Our faith is meant to be at work in every area of our lives — not just the personal and private, but the political and public as well.
People have a tendency today to separate politics and religion. They see religion as having to do with the afterlife and politics with the here-and-now. Religion is private and politics is public. They don’t want religious leaders to comment on public policy and they don’t want politicians meddling in Church doctrine and discipline. People want a clear separation of church and state.READ MORE
An Excerpt from: Spiritual Freedom: God’s Life-Changing Gift by Fr. Dave Pivonka, published by Servant Books, Cincinnati.

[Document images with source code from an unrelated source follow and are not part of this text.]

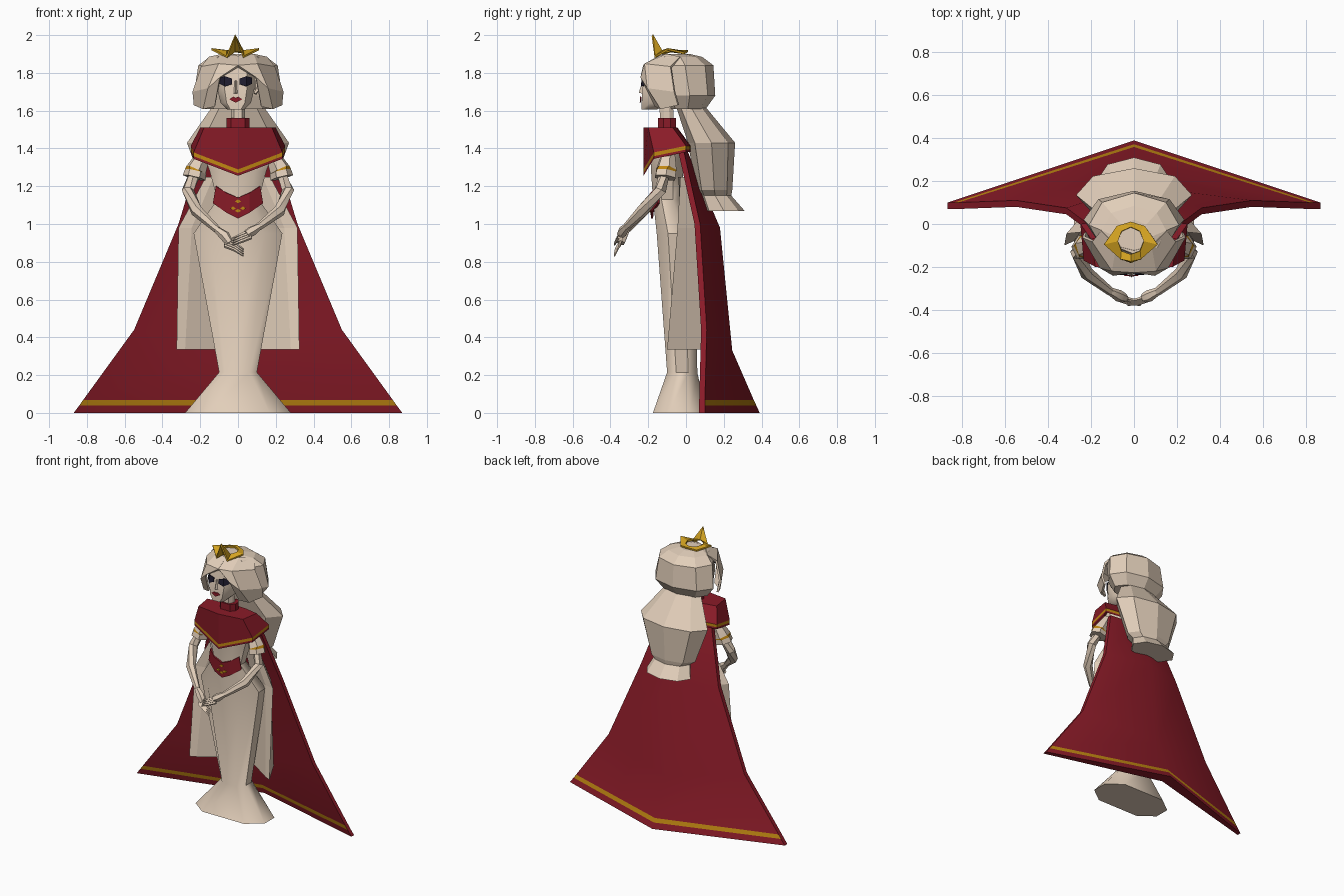
import bpy
import bmesh
import math
from mathutils import Vector

cube = bpy.data.objects.get("Cube")
if cube:
    bpy.data.objects.remove(cube, do_unlink=True)


def material(name, colour):
    mat = bpy.data.materials.new(name)
    mat.use_nodes = True
    rgba = (*colour, 1)
    mat.diffuse_color = rgba
    mat.node_tree.nodes["Principled BSDF"].inputs["Base Color"].default_value = rgba
    return mat


CREAM = material("warm cream", (.76, .62, .49))
RED = material("deep red", (.255, .011, .021))
GOLD = material("bright gold", (.7, .39, .016))
TRIM = material("dark gold trim", (.52, .24, .006))
DARK = material("dark eye", (.014, .012, .03))


def finish(name, bm, mats, thickness=0, closed=True, smooth=0):
    """Turn a bmesh into an object, smooth below the given angle."""
    if closed:
        bmesh.ops.recalc_face_normals(bm, faces=bm.faces)
    mesh = bpy.data.meshes.new(name)
    bm.to_mesh(mesh)
    bm.free()
    for mat in mats:
        mesh.materials.append(mat)
    if smooth:
        mesh.shade_smooth()
        mesh.set_sharp_from_angle(angle=math.radians(smooth))
    obj = bpy.data.objects.new(name, mesh)
    bpy.context.scene.collection.objects.link(obj)
    if thickness:
        mod = obj.modifiers.new("thickness", "SOLIDIFY")
        mod.thickness = thickness
        mod.offset = 0
    return obj


def skin(name, rows, mats, band=None, ring=True, caps=(True, True), thickness=0, smooth=0):
    """Bridge rows of points; the strip above row number 'band' gets the second material."""
    bm = bmesh.new()
    grid = [[bm.verts.new(p) for p in row] for row in rows]
    count = len(rows[0])
    for r in range(len(grid) - 1):
        low, high = grid[r], grid[r + 1]
        for i in range(count if ring else count - 1):
            j = (i + 1) % count
            face = bm.faces.new((low[i], low[j], high[j], high[i]))
            face.material_index = int(r == band)
    if ring:
        for row, cap in zip((grid[0], grid[-1]), caps):
            if cap:
                bm.faces.new(row)
    return finish(name, bm, mats, thickness, smooth=smooth)


def octagon(z, cy, rx, ry):
    """Eight-sided section with a broad front facet."""
    quarter = [(.6, -1), (1, -.4), (1, .4), (.6, 1)]
    pts = quarter + [(-x, y) for x, y in reversed(quarter)]
    return [(x * rx, cy + y * ry, z) for x, y in pts]


def pointed(z, cy, rx, ry):
    """Eight-sided section with a corner at the centre of the back."""
    angles = [math.tau * k / 8 for k in range(8)]
    return [(rx * math.sin(a), cy - ry * math.cos(a), z) for a in angles]


def stack(name, sections, mat, shape=octagon, smooth=0):
    return skin(name, [shape(*s) for s in sections], [mat], smooth=smooth)


def mirrored(half):
    """Complete a half outline that starts and ends on the centre line."""
    return list(half) + [(-x, y, z) for x, y, z in reversed(half[1:-1])]


def flip(points, side, shift=0):
    return [(side * x + shift, y, z) for x, y, z in points]


def tube(name, path, radii, mats, sides=6, band=None):
    path = [Vector(p) for p in path]
    rows = []
    for i, (p, r) in enumerate(zip(path, radii)):
        way = path[min(i + 1, len(path) - 1)] - path[max(i - 1, 0)]
        turn = way.to_track_quat("Z", "Y")
        angles = [math.tau * k / sides for k in range(sides)]
        rows.append([p + turn @ Vector((r * math.cos(a), r * math.sin(a), 0)) for a in angles])
    return skin(name, rows, mats, band, smooth=40)


def plate(name, outline, mat):
    bm = bmesh.new()
    bm.faces.new([bm.verts.new(p) for p in outline])
    return finish(name, bm, [mat], .006, False)


# Gown and bodice
stack("gown", [(0, -.035, .28, .14), (.215, -.02, .1, .08), (.95, -.055, .235, .1),
               (1.13, -.1, .11, .075), (1.28, -.1, .15, .085), (1.36, -.1, .18, .085),
               (1.48, -.11, .13, .06)], CREAM, smooth=45)

# Pointed waist belt with small ornaments
belt_low = [(0, -.18, 1.03), (.06, -.178, 1.06), (.13, -.145, 1.11)]
belt_high = [(0, -.184, 1.14), (.06, -.182, 1.165), (.115, -.15, 1.2)]
both = [flip(reversed(row[1:]), -1) + row for row in (belt_low, belt_high)]
skin("waist_belt", both, [RED], ring=False, thickness=.012)
for x, z in [(0, 1.12), (.027, 1.083), (-.027, 1.083), (0, 1.07)]:
    plate("belt_ornament", [(x - .016, -.191, z), (x, -.191, z - .01),
                            (x + .016, -.191, z), (x, -.191, z + .01)], TRIM)

# Cape with a gold hem; each row gives edge height, spine height, width and depths
cape_rows = []
for z, spine, wide, edge, back in [(0, 0, .87, .1, .39), (.04, .04, .84, .1, .372),
                                   (.068, .068, .82, .1, .359), (.44, .33, .55, .11, .245),
                                   (1, .98, .315, .075, .18), (1.38, 1.38, .2, -.01, .01)]:
    front = edge - .03
    inner = front + .8 * (back - edge)
    cape_rows.append([(wide, edge, z), (0, back, spine), (-wide, edge, z),
                      (-wide, front, z), (0, inner, spine), (wide, front, z)])
cape = skin("cape", cape_rows, [RED, TRIM], band=1, smooth=35)
for face in cape.data.polygons:
    if abs(face.center.x) > .8:
        face.material_index = 0

# Shoulder capelet with a pointed, trimmed lower edge
hem = mirrored([(0, -.225, 1.255), (.235, -.17, 1.345), (.25, 0, 1.38),
                (.12, .02, 1.38), (0, .025, 1.38)])
yoke = mirrored([(0, -.225, 1.51), (.18, -.2, 1.51), (.2, -.07, 1.51),
                 (.1, -.05, 1.51), (0, -.045, 1.51)])
capelet_rows = []
for lift in (0, .014, .034):
    capelet_rows.append([(x, y, z + lift) for x, y, z in hem])
capelet_rows.append(yoke)
skin("capelet", capelet_rows, [RED, TRIM], band=1, caps=(False, True))
stack("collar", [(1.5, -.1, .062, .048), (1.56, -.1, .062, .048)], RED)
stack("neck", [(1.5, -.1, .036, .036), (1.65, -.105, .036, .036)], CREAM)

# Head and face, set slightly off centre
LEAN = -.012
head = [octagon(*s) for s in [(1.605, -.195, .045, .04), (1.64, -.16, .08, .075),
                              (1.72, -.145, .1, .085), (1.85, -.11, .1, .095)]]
skin("head", [flip(r, 1, LEAN) for r in head], [CREAM], smooth=50)
nose = [[(-.013, -.228, 1.69), (.013, -.228, 1.69), (0, -.25, 1.695)],
        [(-.005, -.226, 1.76), (.005, -.226, 1.76), (0, -.229, 1.76)]]
skin("nose", [flip(r, 1, LEAN) for r in nose], [CREAM], smooth=80)
plate("lips", flip([(-.034, -.238, 1.66), (0, -.242, 1.642), (.034, -.238, 1.66),
                    (.014, -.24, 1.674), (0, -.241, 1.668), (-.014, -.24, 1.674)], 1, LEAN), RED)

for side, label in ((1, "left"), (-1, "right")):
    # Eyes and ears
    eye = [[(.02, -.235, 1.74), (.057, -.235, 1.728), (.084, -.205, 1.742)],
           [(.02, -.231, 1.77), (.057, -.23, 1.782), (.084, -.2, 1.774)]]
    skin(label + "_eye", [flip(r, side, LEAN) for r in eye], [DARK], ring=False, thickness=.006)
    tube(label + "_ear", flip([(.09, -.125, 1.69), (.108, -.115, 1.72), (.1, -.105, 1.76)], side),
         (.008, .018, .01), [CREAM], 4)

    # Swept front locks that meet at the parting
    lock = [[(0, -.12, 1.895), (.08, -.1, 1.895), (.15, -.03, 1.88)],
            [(0, -.222, 1.835), (.1, -.215, 1.845), (.19, -.08, 1.83)],
            [(.095, -.235, 1.775), (.155, -.2, 1.72), (.235, -.06, 1.7)],
            [(.122, -.16, 1.625), (.18, -.13, 1.61), (.228, -.04, 1.63)]]
    skin(label + "_front_lock", [flip(r, side) for r in lock], [CREAM], ring=False, thickness=.014)

    # Open overskirt panels
    panel = [[(.1, .04, .335), (.28, -.08, .335), (.325, -.1, .335), (.22, .1, .335)],
             [(.1, .02, .98), (.245, -.03, .98), (.315, -.045, .98), (.22, .065, .98)],
             [(.08, -.05, 1.25), (.13, -.04, 1.25), (.17, -.03, 1.25), (.14, 0, 1.25)]]
    skin(label + "_overskirt_panel", [flip(r, side) for r in panel], [CREAM])

    # Sleeve, arm and hand
    tube(label + "_sleeve", flip([(.165, -.09, 1.4), (.222, -.105, 1.286), (.224, -.106, 1.278),
                                  (.232, -.11, 1.245)], side),
         (.03, .057, .058, .062), [CREAM, TRIM], band=1)
    drop = .045 if side < 0 else 0
    tube(label + "_arm", flip([(.2, -.1, 1.33), (.265, -.135, 1.18), (.22, -.23, 1.07),
                               (.11, -.315, .985 - drop / 3)], side),
         (.03, .033, .032, .02), [CREAM])
    tube(label + "_palm", flip([(.115, -.312, .988 - drop / 3), (.07, -.335, .96 - drop / 2),
                                (.045, -.345, .945 - drop)], side),
         (.018, .028, .022), [CREAM])
    for k in range(4):
        spread = k * .012
        tube(label + "_finger", flip([(.07, -.335 - spread / 2, .965 - drop - spread),
                                      (.02, -.352 - spread / 2, .945 - drop - spread),
                                      (-.03, -.36 - spread / 2, .925 - drop * 1.3 - spread)], side),
             (.01, .009, .004), [CREAM], 4)

# Hair crown and long gathered tail
stack("head_hair", [(1.61, .01, .18, .095), (1.68, .02, .235, .135), (1.84, -.005, .21, .15),
                    (1.885, -.03, .15, .115), (1.9, -.06, .08, .08)], CREAM, pointed)
stack("long_hair", [(1.63, .02, .13, .075), (1.43, .135, .27, .125), (1.18, .15, .18, .095),
                    (1.15, .155, .14, .085), (1.07, .2, .175, .11)], CREAM, pointed)

# Tiara: a ring whose outer edge rises into points
outer = mirrored([(0, -.178, 2), (.045, -.165, 1.885), (.125, -.095, 1.925),
                  (.065, -.01, 1.905), (0, .01, 1.915)])
inner_ring = []
for k in range(len(outer)):
    a = math.tau * k / len(outer)
    inner_ring.append((.06 * math.sin(a), -.08 - .065 * math.cos(a), 1.915))
tiara_rows = [flip(r, 1, -.015) for r in (inner_ring, outer)]
skin("tiara", tiara_rows, [GOLD], caps=(False, False), thickness=.012)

“I remember one young woman who had gone through terrible struggles. She has lost her mother at a young age and had made choices that were very destructive. She had done things that she regretted, and she really had doubts about a God that loved, not to mention that she herself was lovable.READ MORE
“This one began to build but did not have the resources to finish.” – Luke 14:30
If I had to choose one of the Bible’s 31,102 verses to have inscribed on my tombstone, it would be Luke 14:30.
As a companion piece, my obituary could tell the story of my life through the list of projects I never finished. Swimming lessons in preschool. Piano in the sixth grade. Every journal I’ve ever tried to keep. That trip to Europe. The house my husband and I designed and never built. My life is littered with these unfinished projects, races for which I could not make it across the finish line. Whether it was strength, interest, money, or something else, I just didn’t have “it.” I came up short.READ MORE
The overarching theme found in Sunday’s readings is humility. The virtue of humility, sagely defined by C.S. Lewis, “is not thinking less of yourself, but thinking of yourself less.” As we hear Jesus’ words in the Gospel, this is precisely what we are invited to do by allowing space at the head of the table for others to be honored above ourselves. Jesus lived the ultimate example of humility — incarnate, reliant on Mary and Joseph as an infant and child, handing himself over to be crucified, and now allowing himself to be consumed by the faithful daily, in the guise of bread and wine in the Eucharist.READ MORE
Abraham Lincoln is said to have remarked that “discipline is choosing between what you want now and what you want most.” What is it that you desire most? This is a powerful question that must be asked and answered if we want to avoid a haphazard, disjointed, and chaotic life. It also must be asked and answered if we claim to be a person of faith who is committed to living the Gospel of Jesus Christ. We all have smaller desires that motivate us throughout the day. I may desire to complete a project that has been sitting undone for some time or to spend some quality time with someone I love. But at the end of it all, what is it that you really desire?READ MORE
Jesus said to his disciples: “I have come to set the earth on fire, and how I wish it were already blazing! There is a baptism with which I must be baptized, and how great is my anguish until it is accomplished!”
What are you passionate about? What stirs up the fire within you?READ MORE
Faith helps us overcome many of the anxieties of daily life.
As a society, we are experiencing an epidemic of stress. Keeping up with the demands of life has worn us out. Many of us are getting much less sleep than we need. This heightened stress takes a toll on our bodies making our blood pressure soar. We overeat and use alcohol to compensate for the pressure we feel. As we close in on ourselves, we become more isolated until we find ourselves trapped in a prison of fear.READ MORE